● Problem to solve:
The response must reproduce every record below without alteration.

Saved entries

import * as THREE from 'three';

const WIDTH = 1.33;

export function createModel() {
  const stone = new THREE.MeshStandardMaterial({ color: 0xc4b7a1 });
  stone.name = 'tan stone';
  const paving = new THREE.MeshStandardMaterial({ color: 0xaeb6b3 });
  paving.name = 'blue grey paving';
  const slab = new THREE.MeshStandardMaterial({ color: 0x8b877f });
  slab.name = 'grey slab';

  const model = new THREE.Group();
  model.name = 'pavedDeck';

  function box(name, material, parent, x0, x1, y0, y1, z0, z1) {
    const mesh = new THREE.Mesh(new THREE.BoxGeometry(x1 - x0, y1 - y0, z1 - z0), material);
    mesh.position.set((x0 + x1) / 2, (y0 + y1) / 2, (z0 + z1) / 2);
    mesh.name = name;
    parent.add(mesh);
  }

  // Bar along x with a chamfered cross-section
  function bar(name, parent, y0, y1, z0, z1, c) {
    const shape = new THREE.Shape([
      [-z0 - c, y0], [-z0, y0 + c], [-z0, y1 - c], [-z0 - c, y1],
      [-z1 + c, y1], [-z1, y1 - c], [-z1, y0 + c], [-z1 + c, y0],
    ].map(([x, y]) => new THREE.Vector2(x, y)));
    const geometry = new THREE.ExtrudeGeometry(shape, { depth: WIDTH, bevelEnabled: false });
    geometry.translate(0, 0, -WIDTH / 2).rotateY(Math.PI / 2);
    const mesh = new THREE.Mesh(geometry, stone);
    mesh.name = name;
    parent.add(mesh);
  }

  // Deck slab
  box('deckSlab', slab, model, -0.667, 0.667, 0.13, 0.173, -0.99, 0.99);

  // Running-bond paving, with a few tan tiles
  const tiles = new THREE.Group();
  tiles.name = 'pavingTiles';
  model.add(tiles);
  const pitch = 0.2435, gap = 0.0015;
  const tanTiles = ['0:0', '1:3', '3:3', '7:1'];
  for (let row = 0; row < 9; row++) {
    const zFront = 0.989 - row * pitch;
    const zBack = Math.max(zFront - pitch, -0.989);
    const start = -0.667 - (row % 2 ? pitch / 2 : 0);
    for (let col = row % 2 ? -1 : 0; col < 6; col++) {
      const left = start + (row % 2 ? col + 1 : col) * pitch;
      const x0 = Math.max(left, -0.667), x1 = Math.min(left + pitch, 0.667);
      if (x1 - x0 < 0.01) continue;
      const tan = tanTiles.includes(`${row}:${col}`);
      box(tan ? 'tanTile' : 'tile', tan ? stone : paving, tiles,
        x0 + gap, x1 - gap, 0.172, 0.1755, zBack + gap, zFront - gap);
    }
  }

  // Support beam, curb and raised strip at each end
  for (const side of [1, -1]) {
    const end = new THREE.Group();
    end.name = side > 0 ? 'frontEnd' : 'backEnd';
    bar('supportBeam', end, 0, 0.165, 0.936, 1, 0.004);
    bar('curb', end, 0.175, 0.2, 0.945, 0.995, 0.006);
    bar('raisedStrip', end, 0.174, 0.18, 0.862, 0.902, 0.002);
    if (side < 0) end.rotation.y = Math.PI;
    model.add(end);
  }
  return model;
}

● Solution to this problem:
import * as THREE from 'three';

const WIDTH = 1.33;

export function createModel() {
  const stone = new THREE.MeshStandardMaterial({ color: 0xc4b7a1 });
  stone.name = 'tan stone';
  const paving = new THREE.MeshStandardMaterial({ color: 0xaeb6b3 });
  paving.name = 'blue grey paving';
  const slab = new THREE.MeshStandardMaterial({ color: 0x8b877f });
  slab.name = 'grey slab';

  const model = new THREE.Group();
  model.name = 'pavedDeck';

  function box(name, material, parent, x0, x1, y0, y1, z0, z1) {
    const mesh = new THREE.Mesh(new THREE.BoxGeometry(x1 - x0, y1 - y0, z1 - z0), material);
    mesh.position.set((x0 + x1) / 2, (y0 + y1) / 2, (z0 + z1) / 2);
    mesh.name = name;
    parent.add(mesh);
  }

  // Bar along x with a chamfered cross-section
  function bar(name, parent, y0, y1, z0, z1, c) {
    const shape = new THREE.Shape([
      [-z0 - c, y0], [-z0, y0 + c], [-z0, y1 - c], [-z0 - c, y1],
      [-z1 + c, y1], [-z1, y1 - c], [-z1, y0 + c], [-z1 + c, y0],
    ].map(([x, y]) => new THREE.Vector2(x, y)));
    const geometry = new THREE.ExtrudeGeometry(shape, { depth: WIDTH, bevelEnabled: false });
    geometry.translate(0, 0, -WIDTH / 2).rotateY(Math.PI / 2);
    const mesh = new THREE.Mesh(geometry, stone);
    mesh.name = name;
    parent.add(mesh);
  }

  // Deck slab
  box('deckSlab', slab, model, -0.667, 0.667, 0.13, 0.173, -0.99, 0.99);

  // Running-bond paving, with a few tan tiles
  const tiles = new THREE.Group();
  tiles.name = 'pavingTiles';
  model.add(tiles);
  const pitch = 0.2435, gap = 0.0015;
  const tanTiles = ['0:0', '1:3', '3:3', '7:1'];
  for (let row = 0; row < 9; row++) {
    const zFront = 0.989 - row * pitch;
    const zBack = Math.max(zFront - pitch, -0.989);
    const start = -0.667 - (row % 2 ? pitch / 2 : 0);
    for (let col = row % 2 ? -1 : 0; col < 6; col++) {
      const left = start + (row % 2 ? col + 1 : col) * pitch;
      const x0 = Math.max(left, -0.667), x1 = Math.min(left + pitch, 0.667);
      if (x1 - x0 < 0.01) continue;
      const tan = tanTiles.includes(`${row}:${col}`);
      box(tan ? 'tanTile' : 'tile', tan ? stone : paving, tiles,
        x0 + gap, x1 - gap, 0.172, 0.1755, zBack + gap, zFront - gap);
    }
  }

  // Support beam, curb and raised strip at each end
  for (const side of [1, -1]) {
    const end = new THREE.Group();
    end.name = side > 0 ? 'frontEnd' : 'backEnd';
    bar('supportBeam', end, 0, 0.165, 0.936, 1, 0.004);
    bar('curb', end, 0.175, 0.2, 0.945, 0.995, 0.006);
    bar('raisedStrip', end, 0.174, 0.18, 0.862, 0.902, 0.002);
    if (side < 0) end.rotation.y = Math.PI;
    model.add(end);
  }
  return model;
}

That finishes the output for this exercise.